“If only I would have known” is a phase that Jennifer Lawrence, Kate Upton and possibly as many as 100 celebrities and notable personalities are likely saying after a
reported massive breach of Apple’s iCloud service resulted in the unauthorized access to, and release of, personal information and photos. While the FBI, dozens of security vendors and
Apple itself are investigating how this massive breach was executed, what should be clear to everyone is that data security policies need to be re-evaluated and updated to reflect the new realities of our mobile world, with one goal: To protect everyone’s
Whilst there are many conflicting views about the nature of the attack, the
latest reports suggest that the “iCloud hack” exploited a vulnerability in Apple iCloud’s “Find My iPhone” service which was susceptible to “brute force” programs that repeatedly guess random passwords for a given username until it gets a match. Other reports
suggest that the security questions posed when a user password is forgotten, provided an easier spearphish opportunity for the hackers. Whatever the cause, damage has been done. In the consumer mindset, the view will prevail that if Apple could fail to prevent
such a simple security bug, what confidence can there be that iCloud is secure and safe? What does this tell us about enterprise security in general? If Apple, a company who has made strong statements about their commitment to consumer security and data protection,
is vulnerable to basic security flaws, then what assurance can we have about the safety of our banking, stock and retirement accounts, or even our personal medical records? Unfortunately, because of the many inter-department silos present in today’s enterprise
environments that prevents a systematic and holistic approach to data security, we may never know until it is too late and we read about it in the news.
Data breaches like iCloud, or Target or the suspected breach at
Home Depot, or the countless ones before and certainly the untold many that have yet to come, are repeated reminders that traditional “security”, passwords and PINs aren’t enough, cybercriminals will always find a way to beat the system (both from the outside,
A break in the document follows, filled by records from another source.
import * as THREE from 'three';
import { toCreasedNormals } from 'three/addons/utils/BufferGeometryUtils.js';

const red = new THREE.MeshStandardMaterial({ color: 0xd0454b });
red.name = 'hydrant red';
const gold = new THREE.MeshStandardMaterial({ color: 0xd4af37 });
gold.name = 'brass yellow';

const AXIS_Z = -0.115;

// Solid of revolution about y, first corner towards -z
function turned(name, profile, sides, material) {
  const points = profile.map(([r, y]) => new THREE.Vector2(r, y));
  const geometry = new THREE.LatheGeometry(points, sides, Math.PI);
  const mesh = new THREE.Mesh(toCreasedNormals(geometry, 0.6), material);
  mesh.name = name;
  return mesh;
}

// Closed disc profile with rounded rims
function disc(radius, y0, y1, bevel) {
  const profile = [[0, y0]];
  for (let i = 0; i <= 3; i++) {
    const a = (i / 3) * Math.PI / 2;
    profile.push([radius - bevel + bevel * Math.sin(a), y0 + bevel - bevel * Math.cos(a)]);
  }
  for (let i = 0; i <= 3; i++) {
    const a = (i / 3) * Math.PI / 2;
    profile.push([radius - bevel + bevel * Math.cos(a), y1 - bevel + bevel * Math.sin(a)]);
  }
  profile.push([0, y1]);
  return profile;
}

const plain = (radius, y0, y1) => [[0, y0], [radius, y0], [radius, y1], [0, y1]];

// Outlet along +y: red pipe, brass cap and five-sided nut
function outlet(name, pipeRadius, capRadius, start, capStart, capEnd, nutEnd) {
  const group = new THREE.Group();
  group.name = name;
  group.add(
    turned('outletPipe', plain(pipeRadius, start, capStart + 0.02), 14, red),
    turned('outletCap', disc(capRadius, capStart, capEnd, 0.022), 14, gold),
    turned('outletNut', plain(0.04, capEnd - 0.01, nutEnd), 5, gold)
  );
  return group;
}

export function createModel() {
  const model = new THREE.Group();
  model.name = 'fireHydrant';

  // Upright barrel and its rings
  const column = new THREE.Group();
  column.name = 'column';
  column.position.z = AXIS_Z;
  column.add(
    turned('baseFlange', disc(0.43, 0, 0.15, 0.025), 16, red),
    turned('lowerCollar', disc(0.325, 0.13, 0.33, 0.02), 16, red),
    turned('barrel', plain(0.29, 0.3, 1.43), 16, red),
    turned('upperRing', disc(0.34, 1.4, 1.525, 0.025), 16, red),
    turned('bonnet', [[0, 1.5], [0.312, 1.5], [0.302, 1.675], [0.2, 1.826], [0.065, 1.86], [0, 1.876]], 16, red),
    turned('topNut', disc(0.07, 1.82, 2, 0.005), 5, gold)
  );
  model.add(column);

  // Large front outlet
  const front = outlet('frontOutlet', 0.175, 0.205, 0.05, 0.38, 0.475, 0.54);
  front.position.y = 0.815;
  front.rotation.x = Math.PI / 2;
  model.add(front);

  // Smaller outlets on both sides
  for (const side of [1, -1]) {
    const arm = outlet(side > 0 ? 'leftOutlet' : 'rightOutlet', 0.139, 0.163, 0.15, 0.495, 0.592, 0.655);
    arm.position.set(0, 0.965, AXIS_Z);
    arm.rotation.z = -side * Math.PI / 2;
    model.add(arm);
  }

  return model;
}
or even worse, from the
inside). Instead of simply trying to keep the bad guys out (which clearly is not working within current deployments), we need to adopt multiple layers of security and multiple factors of authentication which will help ensure that the user accessing the
information is who they purport to be. Strong security must prevail, and the same strength of security must be applied to all aspects of the customer experience: enrolment/registration, usage, and especially transaction and exception processing.
I know many readers will respond to this by saying that multilayer/multifactor authentication will only add complexity to the process, complexity that will draw the ire of end users and customers. For those of us in the transaction security business however,
we already know that multilayer, multifactor authentication must be low friction or even frictionless and invisible in some layers. Ipso facto, the real benefit of a multi-layer/factor approach is that it’s virtually impossible for the fraudster to figure
out what “invisible” layers are being applied and, if you don’t know what security is being applied, it’s extremely difficult if not impossible to break the model. Even if the fraudster does manage to compromise one layer, it’s not a case of break one layer
and the fraudster is in.
Today, we are beginning to see banks, financial institutions and solution providers, like FICO, embracing strong authentication technologies such as: voice biometrics, location correlation, trusted channel Out of Band (OOB) communications and trusted device
(such as a mobile phone), and most importantly transaction verification. The objective is to ensure their customers valuable data and money is protected. It may seem cynical, but in an increasingly mobile and interconnected digital world, we may never truly
eliminate identity theft and data breaches, but we can achieve significant progress through the adoption of strong authentication, whereby we can ensure that should your personal data be stolen, it can be rendered unusable because of additional security and
transaction verification steps.
If Apple had adopted a more robust multilayered, multifactor authentication technology as the de-facto user experience, for example, using its own iPhone as the trusted device/OOB channel, incorporating its finger print biometric reader and geo-location
correlation, hackers would have had significant difficulties in accessing Jennifer Lawrence’s iCloud account. In fact, as soon as an exception occurred, she could have been notified that irregular and unusual account access attempts had been made. With multifactor
authentication, not only would we have better “security” and a better user experience, but we also build trust and gain the peace of mind that when our information is accessed, especially when it is accessed from an unknown device or location, we aren’t kept
in the dark until it’s too late!
There are those who will try to play down the risk of attacks like this, arguing that these celebrities were specifically targeted because they are constantly in the public eye. While this may or may not be true, they now have something in common with an
unfortunately large and growing population…they too have become a cybercrime statistic.
Companies like Apple need to seriously consider multi-factor authentication using multi-modal biometrics. What better way to complement their current iPhone finger print reader than by adding Voice Biometrics? No more PINs or passwords to remember, no more
security questions to guess. Voice Biometrics is now of age for mass market deployment and is an extremely strong but very low friction security model that can complement other clever and often invisible security layers. Such a security architecture is intuitive
and user friendly, yet can provide assurance to non-repudiation level if called upon. Apple already has the majority of the required technology and infrastructure in place, they just need to take that final step. Perhaps the current breach is the catalyst
they need to make such a move.